After getting a couple of bites out of fried eggplant accompanied by black vinegar and spiced cashews, Jun said she was not sure if this restaurant is the right place for us, mostly due to the sweet and sour flavor surrounding the eggplant. I, on the other hand, thought the flavor was more moderated than at other cheesy Asian fusion places, and the eggplant was quite aptly cooked. There was certainly no disagreement that the pan-griddled pork buns with herbs and chili vinaigrette were some delicious bites to start off the meal. One classic Taiwanese dish is called lu rou fan, a rice bowl with minced pork belly, fermented Chinese broccoli and soy egg. Again, our opinions slightly differed (which doesn’t happen too often), as Jun thought this was a more or less predictable mash-up of ingredients that couldn’t possibly go wrong, and I gave a little bit more credit by remarking that there was more complexity in flavor that I had anticipated that turned out to be quite addictive (and Jun did have no problem continuing to dig in).
Another signature dish at the restaurant is called “flys head” consisting of pork shoulder, garlic chives and fermented black beans with bird eye chili. Another simple-looking dish, but I still liked the fact that the ingredients somehow worked together quite well and the chili’s spicy kick certainly added a positive element to the dish. For dessert, there was only one menu, the Instagram-able fried mantou (a type of Chinese steamed bun) with vanilla ice cream and sweetened condensed milk. It looks unhealthy, but that didn’t dissuade us from finishing the whole thing as we needed some sweetness to our palate after all the spicy and sour sensations.
The restaurant doesn’t take reservations for parties small than five people and quickly fills up with a good mix of Asian and non-Asian diners so I would highly recommend coming early to avoid wait time; we showed up just when it opened around 5:30 so had no problem getting seated right away. There is a full bar with some Asian-inspired cocktails that you can complement your meal with. The décor of the dining space is very minimalistic, but somehow the casual and intimate neighborhood feel to it is there. I think Win Son is a good place for an initiation if you are interested to further explore the diversity and versatility of Taiwanese cuisine. The restaurant is located on a quite corner in East Williamsburg, but may well be worth a trip if you feel adventurous.

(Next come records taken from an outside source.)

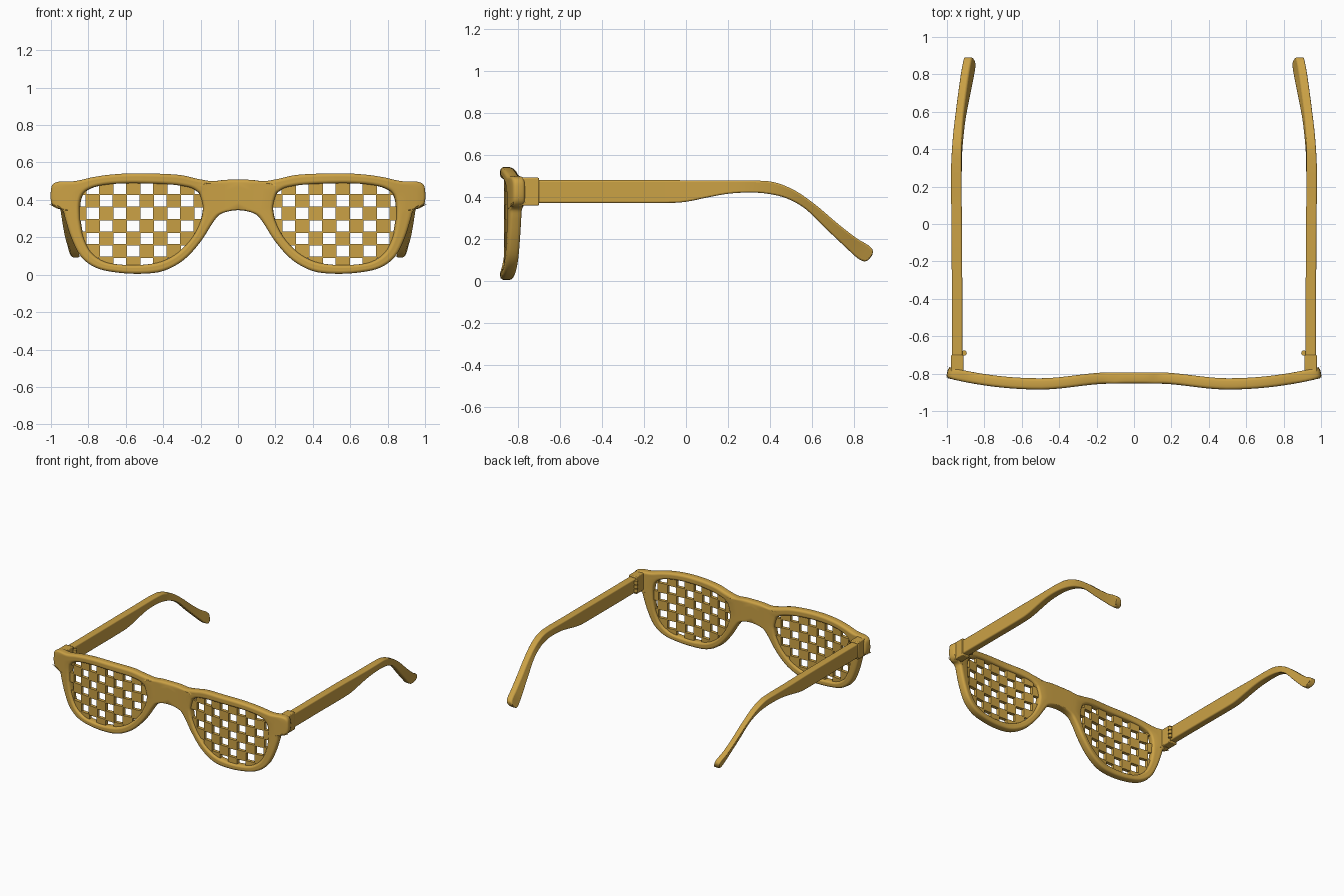
import bpy, bmesh
from math import floor
from mathutils import Vector, geometry

if "Cube" in bpy.data.objects:
    bpy.data.objects.remove(bpy.data.objects["Cube"])

mat = bpy.data.materials.new("amber_plastic")
mat.diffuse_color = (0.60, 0.36, 0.06, 1)
mat.use_nodes = True
mat.node_tree.nodes["Principled BSDF"].inputs["Base Color"].default_value = mat.diffuse_color


def finish(name, bm, bevel=0.0, segs=3, solid=0.0, limit=0.9):
    """Turn a right-hand half into a mirrored, rounded, smooth-shaded object."""
    bmesh.ops.recalc_face_normals(bm, faces=bm.faces)
    me = bpy.data.meshes.new(name)
    bm.to_mesh(me)
    bm.free()
    ob = bpy.data.objects.new(name, me)
    bpy.context.collection.objects.link(ob)
    me.materials.append(mat)
    mir = ob.modifiers.new("mirror", 'MIRROR')
    mir.use_clip = True
    mir.merge_threshold = 0.0005
    if solid:
        s = ob.modifiers.new("thickness", 'SOLIDIFY')
        s.thickness, s.offset = solid, 0
    if bevel:
        b = ob.modifiers.new("round", 'BEVEL')
        b.width, b.segments = bevel, segs
        b.limit_method, b.angle_limit = 'ANGLE', limit
        b.use_clamp_overlap = False
    bpy.ops.object.select_all(action='DESELECT')
    ob.select_set(True)
    bpy.context.view_layer.objects.active = ob
    bpy.ops.object.shade_smooth_by_angle(angle=0.7)
    return ob


def catmull(p0, p1, p2, p3, t):
    return [0.5 * (2 * b + (c - a) * t + (2 * a - 5 * b + 4 * c - d) * t * t
                   + (3 * b - a - 3 * c + d) * t ** 3)
            for a, b, c, d in zip(p0, p1, p2, p3)]


def bow(x):
    """Depth of the front along its width."""
    x = abs(x)
    if x > 0.5:
        return -0.855 + 0.25 * (x - 0.5) ** 2
    s = min(1, (0.5 - x) / 0.38)
    return -0.855 + 0.032 * s * s * (3 - 2 * s)


# Front frame: matching outer and lens-opening points (outer x, z, inner x, z)
RIM = [(0, .508, .205, .43), (.07, .507, .222, .447), (.14, .50, .25, .463),
       (.22, .513, .29, .473), (.33, .535, .37, .483), (.545, .542, .545, .489),
       (.68, .535, .67, .485), (.78, .52, .755, .472), (.87, .50, .805, .452),
       (.95, .498, .828, .43), (.988, .482, .838, .41), (.998, .44, .844, .385),
       (.995, .385, .846, .36), (.972, .357, .846, .34), (.935, .342, .845, .315),
       (.92, .295, .842, .28), (.89, .2, .825, .2), (.84, .10, .785, .12),
       (.76, .038, .715, .07), (.65, .012, .63, .054), (.52, .005, .52, .052),
       (.40, .02, .41, .07), (.29, .08, .32, .12), (.20, .178, .245, .20),
       (.13, .285, .203, .28), (.085, .328, .19, .33), (0, .345, .188, .37)]
K, STEPS = len(RIM), 4
outer, inner = [], []
for i in range(K):
    q = [RIM[(i + k) % K] for k in (-1, 0, 1, 2)]
    o = [r[:2] for r in q]
    if i == 0:
        o[0] = (-o[2][0], o[2][1])
    if i == K - 2:
        o[3] = (-o[1][0], o[1][1])
    for s in range(STEPS):
        t = s / STEPS
        inner.append(Vector(catmull(*[r[2:] for r in q], t)))
        if i == K - 1:      # straight seam on the mirror plane
            outer.append(Vector(o[1]).lerp(Vector(o[2]), t))
        else:
            outer.append(Vector(catmull(*o, t)))

bm = bmesh.new()
rings = []
for a, b in zip(inner, outer):
    pts = [a.lerp(b, u) for u in (0, .35, .65, 1)]
    rings.append([bm.verts.new((max(p.x, 0), bow(p.x), p.y)) for p in pts])
for r, n in zip(rings, rings[1:] + rings[:1]):
    for k in range(3):
        bm.faces.new((r[k], n[k], n[k + 1], r[k + 1]))
finish("front_frame", bm, bevel=0.016, solid=0.06)

# Lenses: chequered tiles trimmed to the opening, then bowed
bm = bmesh.new()
CX, CZ, G = .072, .067, .003
for i in range(-3, 7):
    for j in range(-6, 1):
        if (i + j) % 2 == 0:
            x, z = .380 + i * CX, .428 + j * CZ
            bm.faces.new([bm.verts.new((px, 0, pz)) for px, pz in (
                (x - G, z - G), (x + CX + G, z - G),
                (x + CX + G, z + CZ + G), (x - G, z + CZ + G))])
mid = Vector((.52, .28))
edge = [mid + (p - mid) * 1.03 for p in inner]
edge = [edge[k] for k in geometry.convex_hull_2d(edge)]
for a, b in zip(edge, edge[1:] + edge[:1]):
    d = b - a
    n = Vector((d.y, -d.x))
    if n.dot((a + b) / 2 - mid) < 0:
        n = -n
    bmesh.ops.bisect_plane(bm, geom=bm.verts[:] + bm.edges[:] + bm.faces[:],
                           plane_co=(a.x, 0, a.y), plane_no=(n.x, 0, n.y),
                           clear_outer=True)
ext = bmesh.ops.extrude_face_region(bm, geom=bm.faces[:], use_keep_orig=True)
for v in ext["geom"]:
    if isinstance(v, bmesh.types.BMVert):
        v.co.y = 0.026
for v in bm.verts:
    v.co.y += bow(v.co.x) - 0.013
finish("chequered_lenses", bm)

# Temples: top y, z, bottom y, z, top x, bottom x
ARM = [(-.78, .48, -.78, .371, .946, .946), (-.4, .48, -.4, .371, .946, .946),
       (-.1, .48, -.1, .371, .947, .947), (0, .479, 0, .377, .948, .948),
       (.1, .478, .1, .397, .949, .949), (.2, .478, .2, .415, .95, .95),
       (.32, .478, .30, .421, .95, .948), (.42, .470, .39, .415, .947, .943),
       (.52, .43, .48, .393, .941, .932), (.62, .36, .57, .342, .931, .918),
       (.72, .275, .665, .25, .918, .9), (.81, .205, .755, .165, .905, .882),
       (.868, .170, .815, .11, .894, .871), (.89, .145, .848, .093, .888, .867),
       (.886, .12, .870, .10, .882, .870)]
bm = bmesh.new()
rings = []
n = len(ARM)
for i in range(n):
    q = [ARM[min(max(i + k, 0), n - 1)] for k in (-1, 0, 1, 2)]
    for s in range(4 if i < n - 1 else 1):
        yt, zt, yb, zb, xt, xb = catmull(*q, s / 4)
        h = .028 if yt < .3 else .028 - .006 * min(1, (yt - .3) / .3)
        rings.append([bm.verts.new(c) for c in (
            (xt - h, yt, zt), (xt + h, yt, zt), (xb + h, yb, zb), (xb - h, yb, zb))])
for r, m in zip(rings, rings[1:]):
    for k in range(4):
        bm.faces.new((r[k], r[k - 1], m[k - 1], m[k]))
bm.faces.new(rings[0])
bm.faces.new(rings[-1])
finish("temples", bm, bevel=0.008)


def box(bm, lo, hi):
    vs = bmesh.ops.create_cube(bm, size=1)["verts"]
    for v in vs:
        v.co = [l + (c + .5) * (h - l) for c, l, h in zip(v.co, lo, hi)]


# Hinge blocks behind the end pieces
bm = bmesh.new()
box(bm, (.912, -.80, .358), (.978, -.70, .492))
finish("hinge_blocks", bm, bevel=0.006, segs=2)

# Hinge knuckles on the inner side
bm = bmesh.new()
for z in (.395, .425, .455):
    vs = bmesh.ops.create_cone(bm, cap_ends=True, segments=16, radius1=.014,
                               radius2=.014, depth=.024)["verts"]
    bmesh.ops.translate(bm, verts=vs, vec=(.908, -.69, z))
finish("hinge_knuckles", bm)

- Creativity: 8.5/10
- Execution: 8.0/10
- Ingredients: 7.5/10
- Flavor: 8.0/10
- Texture: 8.0/10
- Value: 8.5/10
Address: 159 Graham Avenue, Brooklyn, NY 11206
Telephone: (347) 457-6010